Part of the overall BEAD application process will require involvement by residents and businesses.  As subgrantees submit BEAD applications to the State to connect unserved and underserved locations, Internet Service Providers who believe that they already provide services to those locations at “served” speeds can submit a challenge.  The challenge process will require speed test data to support claims of served, and in some cases, unserved or underserved locations.

The NTIA posted a 2-page overview of the BEAD Speed Test Requirements to help explain the Challenge Process, but the following are key Speed Test requirements:

  • The median result of three speed tests, taken on separate days, is used to identify service levels.
  • Speed tests must not be older than 60 days from the start of the challenge period.
  • Speed tests may be conducted by subscribers, but speed test challenges must be gathered and submitted by an eligible challenger (units of local government, nonprofit organizations, or an internet service provider).

You can find links to the NTIA-approved speed tests on the IMBC website.

Status of FFA Applications and next steps 

  • Town of Mammoth Lakes – grant submitted to connect locations identified as unserved, in the challenge process, response to the challenge has been submitted, awaiting CPUC evaluation of the grant application.
  • Mono County – grants submitted to connect locations identified as unserved, in the challenge process, response to the challenge has been submitted, awaiting CPUC evaluation of the grant application.
  • Inyo County (Inyo-1, Inyo-2, Kern-Pearsonville) – submitted to connect locations identified as unserved, in the challenge process, response to the challenge has been submitted, awaiting CPUC evaluation of the grant application.

Get Involved in Regional Broadband - Provide your input

The IMBC website has a Get Involved page dedicated to gathering public input.  The Get Involved page has a survey for you to let us know if you’re truly receiving the Internet service speeds that you’re paying for and another survey to get your thoughts on which areas you feel need to be prioritized for broadband deployment.  That page also includes links to other pages on the IMBC website, including the Speed Tests page and the Reporting Issues page.

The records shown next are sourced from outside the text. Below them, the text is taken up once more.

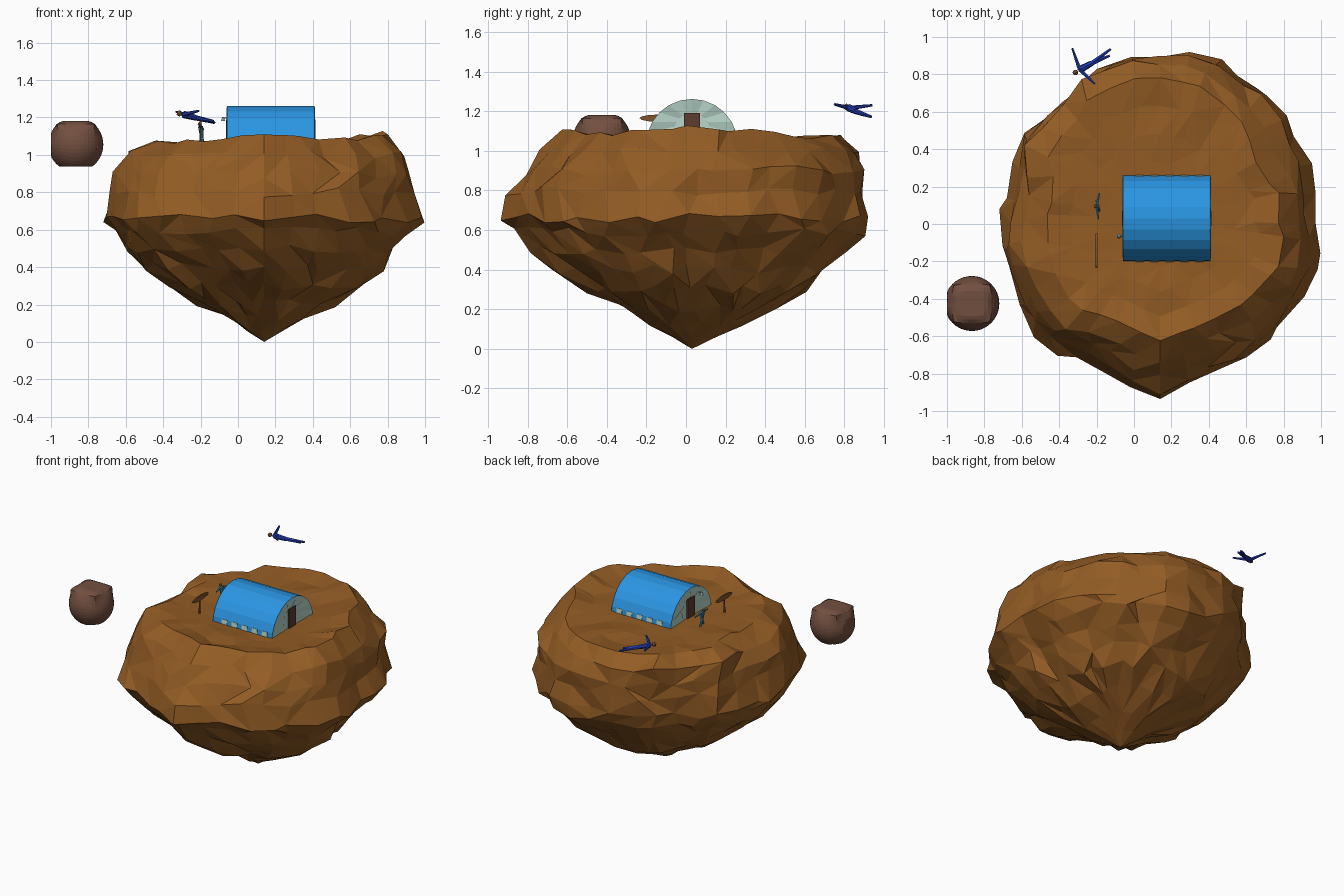
import bpy, bmesh, math, random
from mathutils import Vector, noise, Matrix

if "Cube" in bpy.data.objects:
    bpy.data.objects.remove(bpy.data.objects["Cube"])

random.seed(4)


def mat(name, *c):
    m = bpy.data.materials.new(name)
    m.diffuse_color = (*c, 1)
    m.use_nodes = True
    m.node_tree.nodes["Principled BSDF"].inputs["Base Color"].default_value = m.diffuse_color
    return m


ROCK = mat("rock brown", .29, .107, .018)
ROOF = mat("roof blue", .024, .305, .77)
WALL = mat("pale wall", .47, .66, .58)
MOON = mat("boulder brown", .17, .078, .05)
DOOR = mat("door brown", .11, .045, .028)
WOOD = mat("sign wood", .22, .09, .025)
SUIT = mat("flyer blue", .015, .045, .42)
TEAL = mat("walker teal", .045, .25, .43)
SKIN = mat("skin", .3, .14, .07)


def finish(name, bm, m):
    bmesh.ops.recalc_face_normals(bm, faces=bm.faces)
    me = bpy.data.meshes.new(name)
    bm.to_mesh(me)
    bm.free()
    me.materials.append(m)
    ob = bpy.data.objects.new(name, me)
    bpy.context.collection.objects.link(ob)
    return ob


def limb(bm, a, b, r1, r2, n=6):
    a, b = Vector(a), Vector(b)
    d = b - a
    M = Matrix.Translation((a + b) / 2) @ d.to_track_quat('Z', 'Y').to_matrix().to_4x4()
    bmesh.ops.create_cone(bm, cap_ends=True, segments=n, radius1=r1, radius2=r2, depth=d.length, matrix=M)


def box(bm, c, s, rot=None):
    M = Matrix.Translation(c) @ (rot or Matrix()) @ Matrix.Diagonal((*s, 1))
    bmesh.ops.create_cube(bm, size=1, matrix=M)


# --- floating rock: plan outline by angle, side profile by direction ---
CX, CY = .14, .03
plan = [.83, .85, .83, .89, .86, .90, .86, .87, .85, .80, .87, .82,
        .84, .85, .88, .91, .85, .88, .97, .89, .88, .89, .89, .89]
# z, reach to right, back, left, front
prof = [(.06, .1, .13, .1, .11), (.13, .22, .25, .2, .24), (.21, .39, .42, .38, .37),
        (.3, .54, .58, .54, .56), (.4, .64, .67, .66, .70), (.5, .69, .77, .75, .82),
        (.59, .77, .87, .81, .92), (.66, .86, .87, .86, .97), (.8, .81, .86, .85, .945),
        (.9, .81, .87, .82, .86), (1.0, .77, .84, .74, .76), (1.068, .67, .76, .60, .65)]
TOPS = [.86, .87, .86, .97]
N = 36


def plan_r(a):
    t = a / (2 * math.pi) * 24
    i = int(t)
    return plan[i % 24] * (1 - t + i) + plan[(i + 1) % 24] * (t - i)


def rock_ring(bm, row):
    out = []
    for k in range(N):
        a = 2 * math.pi * k / N
        c, s = math.cos(a), math.sin(a)
        fx = row[1] / TOPS[0] if c > 0 else row[3] / TOPS[2]
        fy = row[2] / TOPS[1] if s > 0 else row[4] / TOPS[3]
        r = plan_r(a) * (fx * c * c + fy * s * s)
        z = row[0]
        if z > .95:     # shoulder: tighter at back right, fuller on the left corners
            r *= 1 + (-.08 if c > 0 and s > 0 else .055 if c < 0 else 0) * abs(2 * c * s)
        if z > 1.05:
            z += .055 * max(0, c) ** 4 + .035 * max(0, -s) ** 6 + random.uniform(-.014, .012)
        else:
            z += random.uniform(-.025, .025) * min(1, z / .2)
        nz = noise.noise(Vector((c * 2.6, s * 2.6, z * 4)))
        r *= .995 + .05 * nz + random.uniform(-.02, .018)
        a += random.uniform(-.06, .06) * (abs(s) < .97)
        out.append(bm.verts.new((min(1, CX + r * math.cos(a)), max(-.943, CY + r * math.sin(a)), z)))
    return out


bm = bmesh.new()
rings = [rock_ring(bm, row) for row in prof]
for f in (.8, .6, .4, .2):     # plateau
    ring = []
    for v in rings[len(prof) - 1]:
        x, y = CX + (v.co.x - CX) * f, CY + (v.co.y - CY) * f
        bump = .02 * noise.noise(Vector((x * 5, y * 5, 3)))
        ring.append(bm.verts.new((x, y, 1.055 + bump * (f > .5) + (v.co.z - 1.055) * max(0, f - .5))))
    rings.append(ring)
tip = bm.verts.new((CX, CY, 0))
mid = bm.verts.new((CX, CY, 1.05))
for lo, hi in zip(rings, rings[1:]):
    for k in range(N):
        j = (k + 1) % N
        if random.random() < .5:
            bm.faces.new((lo[k], lo[j], hi[j]))
            bm.faces.new((lo[k], hi[j], hi[k]))
        else:
            bm.faces.new((lo[k], lo[j], hi[k]))
            bm.faces.new((lo[j], hi[j], hi[k]))
for k in range(N):
    j = (k + 1) % N
    bm.faces.new((tip, rings[0][j], rings[0][k]))
    bm.faces.new((mid, rings[-1][k], rings[-1][j]))
# fuse slivers into larger facets
bmesh.ops.remove_doubles(bm, verts=[v for v in bm.verts if v is not tip], dist=.05)
finish("floating_rock", bm, ROCK)

# --- drifting boulder: cube-sphere with flattened sides and raised top corners ---
bm = bmesh.new()
bmesh.ops.create_cube(bm, size=2)
bmesh.ops.subdivide_edges(bm, edges=bm.edges, cuts=9, use_grid_fill=True)
for v in bm.verts:
    c = v.co.copy()
    p = Vector([math.tan(t * math.pi / 4) for t in c]).normalized() * .147
    w = abs(c.x * c.y) ** 1.5 * max(c.z, 0) ** 3
    p += Vector((math.copysign(.012, c.x), math.copysign(.012, c.y), .024)) * w
    p.z = min(max(p.z, -.118), .126)
    p.x = max(p.x, -.133)
    v.co = p + Vector((-.867, -.425, 1.055))
finish("drifting_boulder", bm, MOON)

# --- hut ---
X0, X1, HY, HZ, R, S = -.06, .41, .03, 1.03, .232, 12


def arc(x, r, zc=HZ):
    return [(x, HY + r * math.cos(math.pi * i / S), zc + r * math.sin(math.pi * i / S)) for i in range(S + 1)]


def strip(bm, a, b):
    for i in range(S):
        bm.faces.new((a[i], a[i + 1], b[i + 1], b[i]))


bm = bmesh.new()
loops = [[bm.verts.new(p) for p in arc(x, r)] for x, r in ((X0, R), (X1, R), (X1, R - .008), (X0, R - .008))]
for i in range(4):
    strip(bm, loops[i], loops[(i + 1) % 4])
finish("hut_roof", bm, ROOF)

for name, x, d in (("left", X0, -1), ("right", X1, 1)):
    # fan-shaped end wall around a small porch arch
    bm = bmesh.new()
    outer = [bm.verts.new(p) for p in arc(x + d * .002, R)]
    inner = [bm.verts.new((p[0] - d * .012 * (i % 2), p[1], p[2])) for i, p in enumerate(arc(x - d * .004, .09, 1.1))]
    strip(bm, outer, inner)
    foot = [bm.verts.new((x - d * .004, HY + s * .09, HZ)) for s in (-1, 1)]
    bm.faces.new(inner + foot)
    bm.faces.new((outer[0], inner[0], foot[1]))
    bm.faces.new((outer[-1], inner[-1], foot[0]))
    finish(name + "_end_wall", bm, WALL)
    bm = bmesh.new()
    box(bm, (x - d * .001, HY, 1.11), (.009, .08, .16))
    finish(name + "_door", bm, DOOR)

# window rows along both sides
bm = bmesh.new()
for s in (-1, 1):
    for i in range(5):
        box(bm, (.03 + i * .08, HY + s * (R - .005), 1.073), (.042, .006, .032),
            Matrix.Rotation(s * math.radians(8), 4, 'X'))
finish("side_windows", bm, WALL)

# lamp beside the left door
bm = bmesh.new()
limb(bm, (-.05, -.065, 1.195), (-.085, -.065, 1.2), .003, .003)
limb(bm, (-.08, -.065, 1.2), (-.08, -.065, 1.18), .006, .014)
finish("door_lamp", bm, WALL)

# --- sign: oval plank on a post ---
bm = bmesh.new()
limb(bm, (-.2, -.15, 1.04), (-.2, -.15, 1.16), .006, .005)
ends = [[bm.verts.new((x, -.143 + .092 * math.cos(a), 1.165 + .018 * math.sin(a)))
         for a in [2 * math.pi * k / 12 for k in range(12)]] for x in (-.205, -.196)]
for e in ends:
    bm.faces.new(e)
for k in range(12):
    j = (k + 1) % 12
    bm.faces.new((ends[0][k], ends[0][j], ends[1][j], ends[1][k]))
finish("sign", bm, WOOD)


def figure(name, m, head, neck, hips, hands, feet, w):
    bm = bmesh.new()
    limb(bm, neck, hips, w, w * .75, 8)
    for h in hands:
        limb(bm, neck, h, w * .6, w * .3)
    for f in feet:
        limb(bm, hips, f, w * .7, w * .35)
    finish(name + "_body", bm, m)
    bm = bmesh.new()
    bmesh.ops.create_icosphere(bm, subdivisions=1, radius=w * .85, matrix=Matrix.Translation(head))
    finish(name + "_head", bm, SKIN)


# --- flying and standing figures ---
figure("flyer", SUIT, (-.313, .81, 1.222), (-.29, .825, 1.216), (-.225, .86, 1.198),
       [(-.33, .94, 1.23), (-.21, .75, 1.235)], [(-.125, .935, 1.172), (-.13, .90, 1.18)], .02)
figure("walker", TEAL, (-.205, .095, 1.165), (-.2, .095, 1.152), (-.195, .095, 1.11),
       [(-.185, .165, 1.135), (-.19, .025, 1.145)], [(-.2, .125, 1.052), (-.185, .07, 1.052)], .014)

  • Speed Tests – test regularly
  • Confirm your Internet Service Speeds
  • Tell us which areas you feel need broadband service expansion
  • Submit Challenges on the FCC Broadband Map if your Internet service isn’t accurately represented.  This is important as this is the current source of data that California uses for grant applications.